EXERCISE AIM => The records below must be reproduced exactly. Strip out the pictures.

DATASET EXCERPTS =>
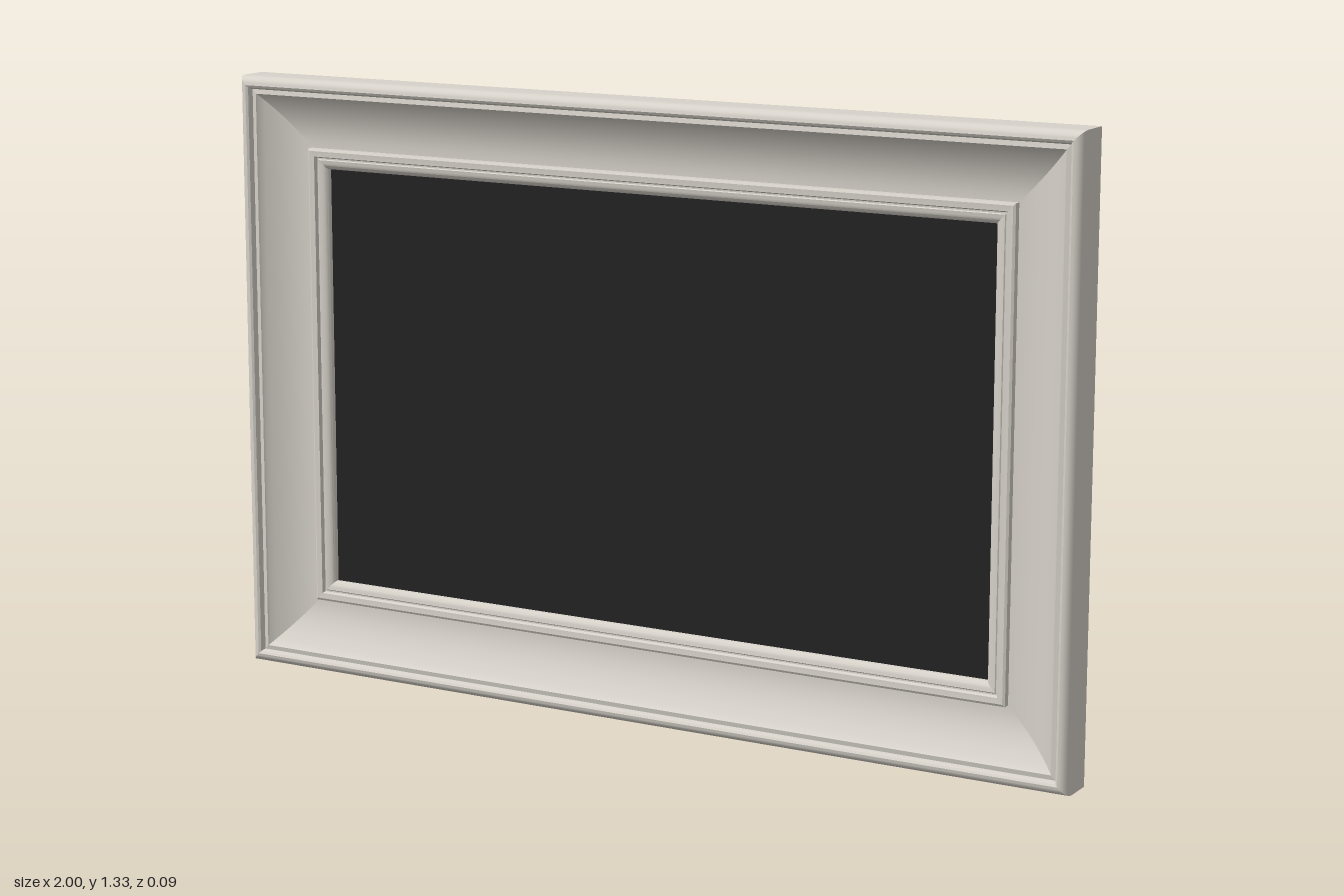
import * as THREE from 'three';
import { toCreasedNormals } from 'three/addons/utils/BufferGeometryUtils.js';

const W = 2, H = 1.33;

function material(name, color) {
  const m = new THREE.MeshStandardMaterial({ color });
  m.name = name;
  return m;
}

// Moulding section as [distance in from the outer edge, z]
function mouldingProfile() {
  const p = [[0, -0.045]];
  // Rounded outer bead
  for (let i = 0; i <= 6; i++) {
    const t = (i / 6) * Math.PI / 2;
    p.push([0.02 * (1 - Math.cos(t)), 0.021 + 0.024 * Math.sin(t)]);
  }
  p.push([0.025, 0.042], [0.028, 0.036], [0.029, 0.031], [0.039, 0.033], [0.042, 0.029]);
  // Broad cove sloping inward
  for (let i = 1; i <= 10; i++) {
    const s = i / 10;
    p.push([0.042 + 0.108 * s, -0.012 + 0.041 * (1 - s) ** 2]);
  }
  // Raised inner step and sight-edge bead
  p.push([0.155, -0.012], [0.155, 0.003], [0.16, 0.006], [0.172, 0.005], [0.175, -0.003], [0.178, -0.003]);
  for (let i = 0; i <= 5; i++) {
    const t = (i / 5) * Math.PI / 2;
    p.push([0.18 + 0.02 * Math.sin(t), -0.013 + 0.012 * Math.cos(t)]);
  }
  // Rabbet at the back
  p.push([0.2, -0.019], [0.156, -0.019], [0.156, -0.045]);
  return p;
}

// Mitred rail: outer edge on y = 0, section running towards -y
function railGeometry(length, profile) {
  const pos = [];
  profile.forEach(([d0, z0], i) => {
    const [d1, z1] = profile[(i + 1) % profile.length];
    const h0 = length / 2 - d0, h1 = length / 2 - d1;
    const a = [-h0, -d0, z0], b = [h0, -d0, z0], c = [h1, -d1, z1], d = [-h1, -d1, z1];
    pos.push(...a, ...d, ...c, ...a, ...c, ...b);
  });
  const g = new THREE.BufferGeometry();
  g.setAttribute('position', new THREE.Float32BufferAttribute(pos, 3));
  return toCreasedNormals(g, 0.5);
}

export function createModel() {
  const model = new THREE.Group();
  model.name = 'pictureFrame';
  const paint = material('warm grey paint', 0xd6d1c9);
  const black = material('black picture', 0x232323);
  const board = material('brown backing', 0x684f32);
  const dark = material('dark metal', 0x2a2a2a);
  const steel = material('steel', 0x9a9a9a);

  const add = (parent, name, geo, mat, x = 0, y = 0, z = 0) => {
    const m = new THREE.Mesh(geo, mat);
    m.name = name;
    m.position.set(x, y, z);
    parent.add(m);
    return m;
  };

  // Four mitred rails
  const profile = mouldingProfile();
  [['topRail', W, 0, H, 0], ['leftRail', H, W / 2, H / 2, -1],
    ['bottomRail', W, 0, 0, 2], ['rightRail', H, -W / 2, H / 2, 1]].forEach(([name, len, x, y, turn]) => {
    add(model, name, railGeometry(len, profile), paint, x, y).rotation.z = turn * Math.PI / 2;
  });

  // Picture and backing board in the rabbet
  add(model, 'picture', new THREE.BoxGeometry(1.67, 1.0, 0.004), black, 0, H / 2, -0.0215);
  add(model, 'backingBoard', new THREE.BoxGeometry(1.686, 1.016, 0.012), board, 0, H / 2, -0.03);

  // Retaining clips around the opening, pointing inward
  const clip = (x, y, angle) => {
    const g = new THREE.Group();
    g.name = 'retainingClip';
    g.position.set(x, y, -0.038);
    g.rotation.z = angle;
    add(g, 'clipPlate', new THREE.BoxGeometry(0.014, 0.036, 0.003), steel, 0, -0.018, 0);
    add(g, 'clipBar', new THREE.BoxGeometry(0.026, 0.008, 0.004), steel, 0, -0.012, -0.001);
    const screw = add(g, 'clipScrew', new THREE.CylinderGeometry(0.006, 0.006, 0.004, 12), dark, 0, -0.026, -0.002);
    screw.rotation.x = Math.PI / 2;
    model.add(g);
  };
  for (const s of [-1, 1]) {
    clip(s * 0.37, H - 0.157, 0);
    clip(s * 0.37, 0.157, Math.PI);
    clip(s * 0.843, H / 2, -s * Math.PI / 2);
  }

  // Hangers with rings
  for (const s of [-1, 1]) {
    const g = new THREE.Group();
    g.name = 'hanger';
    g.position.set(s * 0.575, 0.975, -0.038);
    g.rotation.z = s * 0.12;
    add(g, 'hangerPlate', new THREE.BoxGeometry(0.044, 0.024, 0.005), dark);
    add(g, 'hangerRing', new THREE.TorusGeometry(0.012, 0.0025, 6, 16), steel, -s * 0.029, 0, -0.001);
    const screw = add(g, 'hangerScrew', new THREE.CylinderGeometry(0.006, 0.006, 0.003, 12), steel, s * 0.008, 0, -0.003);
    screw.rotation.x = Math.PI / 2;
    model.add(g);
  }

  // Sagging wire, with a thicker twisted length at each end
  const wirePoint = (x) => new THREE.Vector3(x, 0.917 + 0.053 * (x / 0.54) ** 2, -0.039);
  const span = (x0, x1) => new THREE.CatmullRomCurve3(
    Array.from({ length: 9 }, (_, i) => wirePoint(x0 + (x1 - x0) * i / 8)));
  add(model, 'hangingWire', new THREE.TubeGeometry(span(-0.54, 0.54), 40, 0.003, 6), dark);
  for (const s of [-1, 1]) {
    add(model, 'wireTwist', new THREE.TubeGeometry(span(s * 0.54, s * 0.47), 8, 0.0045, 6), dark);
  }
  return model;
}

REPLY TO THE TASK =>
import * as THREE from 'three';
import { toCreasedNormals } from 'three/addons/utils/BufferGeometryUtils.js';

const W = 2, H = 1.33;

function material(name, color) {
  const m = new THREE.MeshStandardMaterial({ color });
  m.name = name;
  return m;
}

// Moulding section as [distance in from the outer edge, z]
function mouldingProfile() {
  const p = [[0, -0.045]];
  // Rounded outer bead
  for (let i = 0; i <= 6; i++) {
    const t = (i / 6) * Math.PI / 2;
    p.push([0.02 * (1 - Math.cos(t)), 0.021 + 0.024 * Math.sin(t)]);
  }
  p.push([0.025, 0.042], [0.028, 0.036], [0.029, 0.031], [0.039, 0.033], [0.042, 0.029]);
  // Broad cove sloping inward
  for (let i = 1; i <= 10; i++) {
    const s = i / 10;
    p.push([0.042 + 0.108 * s, -0.012 + 0.041 * (1 - s) ** 2]);
  }
  // Raised inner step and sight-edge bead
  p.push([0.155, -0.012], [0.155, 0.003], [0.16, 0.006], [0.172, 0.005], [0.175, -0.003], [0.178, -0.003]);
  for (let i = 0; i <= 5; i++) {
    const t = (i / 5) * Math.PI / 2;
    p.push([0.18 + 0.02 * Math.sin(t), -0.013 + 0.012 * Math.cos(t)]);
  }
  // Rabbet at the back
  p.push([0.2, -0.019], [0.156, -0.019], [0.156, -0.045]);
  return p;
}

// Mitred rail: outer edge on y = 0, section running towards -y
function railGeometry(length, profile) {
  const pos = [];
  profile.forEach(([d0, z0], i) => {
    const [d1, z1] = profile[(i + 1) % profile.length];
    const h0 = length / 2 - d0, h1 = length / 2 - d1;
    const a = [-h0, -d0, z0], b = [h0, -d0, z0], c = [h1, -d1, z1], d = [-h1, -d1, z1];
    pos.push(...a, ...d, ...c, ...a, ...c, ...b);
  });
  const g = new THREE.BufferGeometry();
  g.setAttribute('position', new THREE.Float32BufferAttribute(pos, 3));
  return toCreasedNormals(g, 0.5);
}

export function createModel() {
  const model = new THREE.Group();
  model.name = 'pictureFrame';
  const paint = material('warm grey paint', 0xd6d1c9);
  const black = material('black picture', 0x232323);
  const board = material('brown backing', 0x684f32);
  const dark = material('dark metal', 0x2a2a2a);
  const steel = material('steel', 0x9a9a9a);

  const add = (parent, name, geo, mat, x = 0, y = 0, z = 0) => {
    const m = new THREE.Mesh(geo, mat);
    m.name = name;
    m.position.set(x, y, z);
    parent.add(m);
    return m;
  };

  // Four mitred rails
  const profile = mouldingProfile();
  [['topRail', W, 0, H, 0], ['leftRail', H, W / 2, H / 2, -1],
    ['bottomRail', W, 0, 0, 2], ['rightRail', H, -W / 2, H / 2, 1]].forEach(([name, len, x, y, turn]) => {
    add(model, name, railGeometry(len, profile), paint, x, y).rotation.z = turn * Math.PI / 2;
  });

  // Picture and backing board in the rabbet
  add(model, 'picture', new THREE.BoxGeometry(1.67, 1.0, 0.004), black, 0, H / 2, -0.0215);
  add(model, 'backingBoard', new THREE.BoxGeometry(1.686, 1.016, 0.012), board, 0, H / 2, -0.03);

  // Retaining clips around the opening, pointing inward
  const clip = (x, y, angle) => {
    const g = new THREE.Group();
    g.name = 'retainingClip';
    g.position.set(x, y, -0.038);
    g.rotation.z = angle;
    add(g, 'clipPlate', new THREE.BoxGeometry(0.014, 0.036, 0.003), steel, 0, -0.018, 0);
    add(g, 'clipBar', new THREE.BoxGeometry(0.026, 0.008, 0.004), steel, 0, -0.012, -0.001);
    const screw = add(g, 'clipScrew', new THREE.CylinderGeometry(0.006, 0.006, 0.004, 12), dark, 0, -0.026, -0.002);
    screw.rotation.x = Math.PI / 2;
    model.add(g);
  };
  for (const s of [-1, 1]) {
    clip(s * 0.37, H - 0.157, 0);
    clip(s * 0.37, 0.157, Math.PI);
    clip(s * 0.843, H / 2, -s * Math.PI / 2);
  }

  // Hangers with rings
  for (const s of [-1, 1]) {
    const g = new THREE.Group();
    g.name = 'hanger';
    g.position.set(s * 0.575, 0.975, -0.038);
    g.rotation.z = s * 0.12;
    add(g, 'hangerPlate', new THREE.BoxGeometry(0.044, 0.024, 0.005), dark);
    add(g, 'hangerRing', new THREE.TorusGeometry(0.012, 0.0025, 6, 16), steel, -s * 0.029, 0, -0.001);
    const screw = add(g, 'hangerScrew', new THREE.CylinderGeometry(0.006, 0.006, 0.003, 12), steel, s * 0.008, 0, -0.003);
    screw.rotation.x = Math.PI / 2;
    model.add(g);
  }

  // Sagging wire, with a thicker twisted length at each end
  const wirePoint = (x) => new THREE.Vector3(x, 0.917 + 0.053 * (x / 0.54) ** 2, -0.039);
  const span = (x0, x1) => new THREE.CatmullRomCurve3(
    Array.from({ length: 9 }, (_, i) => wirePoint(x0 + (x1 - x0) * i / 8)));
  add(model, 'hangingWire', new THREE.TubeGeometry(span(-0.54, 0.54), 40, 0.003, 6), dark);
  for (const s of [-1, 1]) {
    add(model, 'wireTwist', new THREE.TubeGeometry(span(s * 0.54, s * 0.47), 8, 0.0045, 6), dark);
  }
  return model;
}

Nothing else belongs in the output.